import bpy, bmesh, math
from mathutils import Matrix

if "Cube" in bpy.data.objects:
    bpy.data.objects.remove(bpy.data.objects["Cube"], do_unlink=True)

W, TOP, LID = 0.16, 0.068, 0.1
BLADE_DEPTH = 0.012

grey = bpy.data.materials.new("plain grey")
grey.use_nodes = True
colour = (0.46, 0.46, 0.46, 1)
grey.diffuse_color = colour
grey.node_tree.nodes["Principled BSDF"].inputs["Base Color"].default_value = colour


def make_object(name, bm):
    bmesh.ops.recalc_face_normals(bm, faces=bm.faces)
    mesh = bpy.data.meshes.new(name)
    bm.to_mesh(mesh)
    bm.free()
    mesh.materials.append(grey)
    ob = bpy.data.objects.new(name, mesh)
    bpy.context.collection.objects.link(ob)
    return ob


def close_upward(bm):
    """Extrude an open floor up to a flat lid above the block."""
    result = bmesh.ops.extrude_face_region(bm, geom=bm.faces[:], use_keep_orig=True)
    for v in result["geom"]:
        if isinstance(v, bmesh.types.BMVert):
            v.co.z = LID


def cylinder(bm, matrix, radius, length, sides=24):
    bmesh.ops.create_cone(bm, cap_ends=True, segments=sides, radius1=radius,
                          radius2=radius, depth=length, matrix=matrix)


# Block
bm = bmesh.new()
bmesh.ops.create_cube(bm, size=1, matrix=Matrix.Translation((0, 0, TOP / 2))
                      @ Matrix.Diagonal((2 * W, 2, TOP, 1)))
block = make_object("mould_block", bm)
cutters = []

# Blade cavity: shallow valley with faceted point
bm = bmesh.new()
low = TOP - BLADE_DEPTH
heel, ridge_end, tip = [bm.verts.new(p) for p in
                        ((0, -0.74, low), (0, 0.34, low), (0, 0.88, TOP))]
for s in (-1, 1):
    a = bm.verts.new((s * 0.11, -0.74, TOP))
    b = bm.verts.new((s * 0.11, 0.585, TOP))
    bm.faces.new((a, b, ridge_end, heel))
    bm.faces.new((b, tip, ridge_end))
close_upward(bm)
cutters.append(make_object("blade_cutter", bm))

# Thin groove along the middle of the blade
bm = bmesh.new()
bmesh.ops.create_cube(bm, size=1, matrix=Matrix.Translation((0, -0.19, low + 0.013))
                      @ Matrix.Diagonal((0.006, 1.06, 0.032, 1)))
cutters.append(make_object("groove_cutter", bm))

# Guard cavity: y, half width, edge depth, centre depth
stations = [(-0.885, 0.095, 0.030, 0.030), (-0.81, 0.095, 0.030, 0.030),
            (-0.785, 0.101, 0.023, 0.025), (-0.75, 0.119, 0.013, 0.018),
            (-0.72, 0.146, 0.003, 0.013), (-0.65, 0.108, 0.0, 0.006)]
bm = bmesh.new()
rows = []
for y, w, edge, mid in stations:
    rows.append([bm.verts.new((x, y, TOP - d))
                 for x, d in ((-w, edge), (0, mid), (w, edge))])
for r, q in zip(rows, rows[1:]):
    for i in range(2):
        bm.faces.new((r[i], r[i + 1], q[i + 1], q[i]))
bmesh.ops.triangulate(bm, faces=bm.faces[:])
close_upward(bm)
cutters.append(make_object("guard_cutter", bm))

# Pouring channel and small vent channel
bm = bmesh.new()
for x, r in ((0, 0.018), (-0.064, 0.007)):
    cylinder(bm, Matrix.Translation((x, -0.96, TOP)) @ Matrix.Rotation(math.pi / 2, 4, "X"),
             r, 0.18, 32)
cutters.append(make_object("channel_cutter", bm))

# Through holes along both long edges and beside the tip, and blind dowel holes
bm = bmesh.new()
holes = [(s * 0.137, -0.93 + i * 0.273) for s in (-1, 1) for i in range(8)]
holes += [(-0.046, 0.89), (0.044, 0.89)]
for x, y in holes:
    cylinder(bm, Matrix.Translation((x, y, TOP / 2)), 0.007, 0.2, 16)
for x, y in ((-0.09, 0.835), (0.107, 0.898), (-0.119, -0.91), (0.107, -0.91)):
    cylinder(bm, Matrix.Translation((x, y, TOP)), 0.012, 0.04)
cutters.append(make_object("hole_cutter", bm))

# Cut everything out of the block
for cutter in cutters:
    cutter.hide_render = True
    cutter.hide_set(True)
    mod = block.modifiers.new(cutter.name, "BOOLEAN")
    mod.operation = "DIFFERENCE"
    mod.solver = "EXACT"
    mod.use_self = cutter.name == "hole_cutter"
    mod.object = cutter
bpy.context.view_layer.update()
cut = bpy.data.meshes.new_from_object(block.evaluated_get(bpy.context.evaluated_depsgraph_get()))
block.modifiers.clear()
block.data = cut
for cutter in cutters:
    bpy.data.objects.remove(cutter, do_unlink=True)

[Exercise description] Among the lines of the data, find every one that holds "name" and copy it.

[Worked solution]
def make_object(name, bm):
    mesh = bpy.data.meshes.new(name)
    ob = bpy.data.objects.new(name, mesh)
    mod = block.modifiers.new(cutter.name, "BOOLEAN")
    mod.use_self = cutter.name == "hole_cutter"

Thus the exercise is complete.